* _WORK REQUEST_
In the entries below, filter for the word "trimMaterial" and copy every matching line.

* _ENTRIES SUPPLIED_
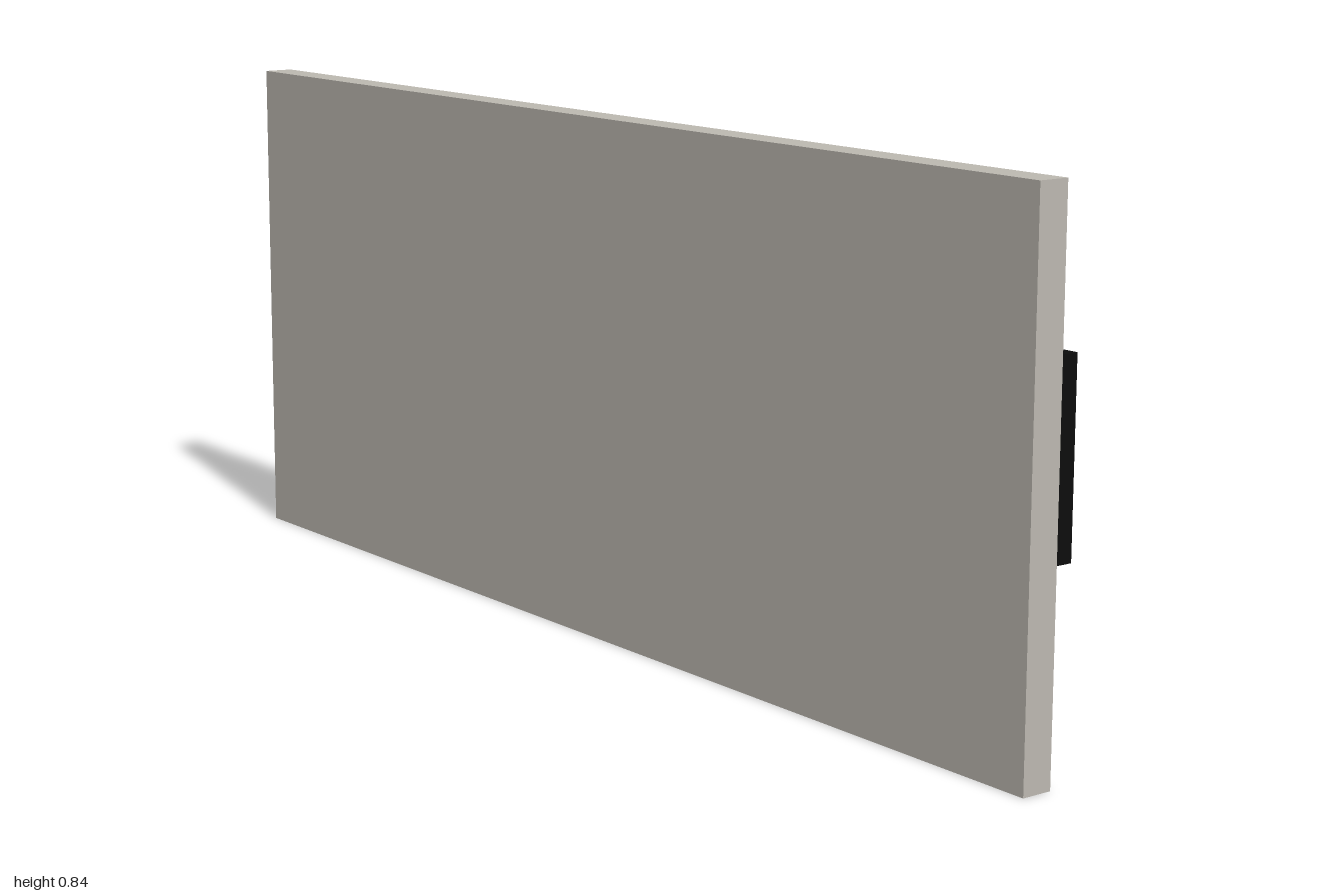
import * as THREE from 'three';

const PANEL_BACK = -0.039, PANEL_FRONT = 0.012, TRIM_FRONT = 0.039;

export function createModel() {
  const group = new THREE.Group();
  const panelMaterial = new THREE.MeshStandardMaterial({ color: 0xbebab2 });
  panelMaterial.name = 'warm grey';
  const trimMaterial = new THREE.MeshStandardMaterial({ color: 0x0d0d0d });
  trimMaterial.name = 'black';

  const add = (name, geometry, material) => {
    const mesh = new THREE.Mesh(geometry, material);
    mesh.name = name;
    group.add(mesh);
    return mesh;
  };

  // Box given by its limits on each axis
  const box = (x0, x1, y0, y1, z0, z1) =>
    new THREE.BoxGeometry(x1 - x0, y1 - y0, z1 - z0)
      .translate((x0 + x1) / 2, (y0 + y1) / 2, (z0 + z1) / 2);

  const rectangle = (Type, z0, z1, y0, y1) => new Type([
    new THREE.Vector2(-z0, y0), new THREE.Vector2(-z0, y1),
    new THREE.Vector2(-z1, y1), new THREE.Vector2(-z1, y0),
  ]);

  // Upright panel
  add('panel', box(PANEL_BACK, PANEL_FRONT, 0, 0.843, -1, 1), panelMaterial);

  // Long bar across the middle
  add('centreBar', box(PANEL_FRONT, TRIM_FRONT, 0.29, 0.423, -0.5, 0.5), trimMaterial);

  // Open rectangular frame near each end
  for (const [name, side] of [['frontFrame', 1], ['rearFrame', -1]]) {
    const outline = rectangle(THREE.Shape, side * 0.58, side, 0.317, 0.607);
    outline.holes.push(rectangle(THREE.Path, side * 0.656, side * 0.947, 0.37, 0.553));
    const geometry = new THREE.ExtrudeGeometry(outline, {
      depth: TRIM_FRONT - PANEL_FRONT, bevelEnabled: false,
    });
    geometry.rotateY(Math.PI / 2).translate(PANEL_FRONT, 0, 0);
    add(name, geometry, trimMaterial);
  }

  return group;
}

* _SOLUTION TO THIS TASK_
  const trimMaterial = new THREE.MeshStandardMaterial({ color: 0x0d0d0d });
  trimMaterial.name = 'black';
  add('centreBar', box(PANEL_FRONT, TRIM_FRONT, 0.29, 0.423, -0.5, 0.5), trimMaterial);
    add(name, geometry, trimMaterial);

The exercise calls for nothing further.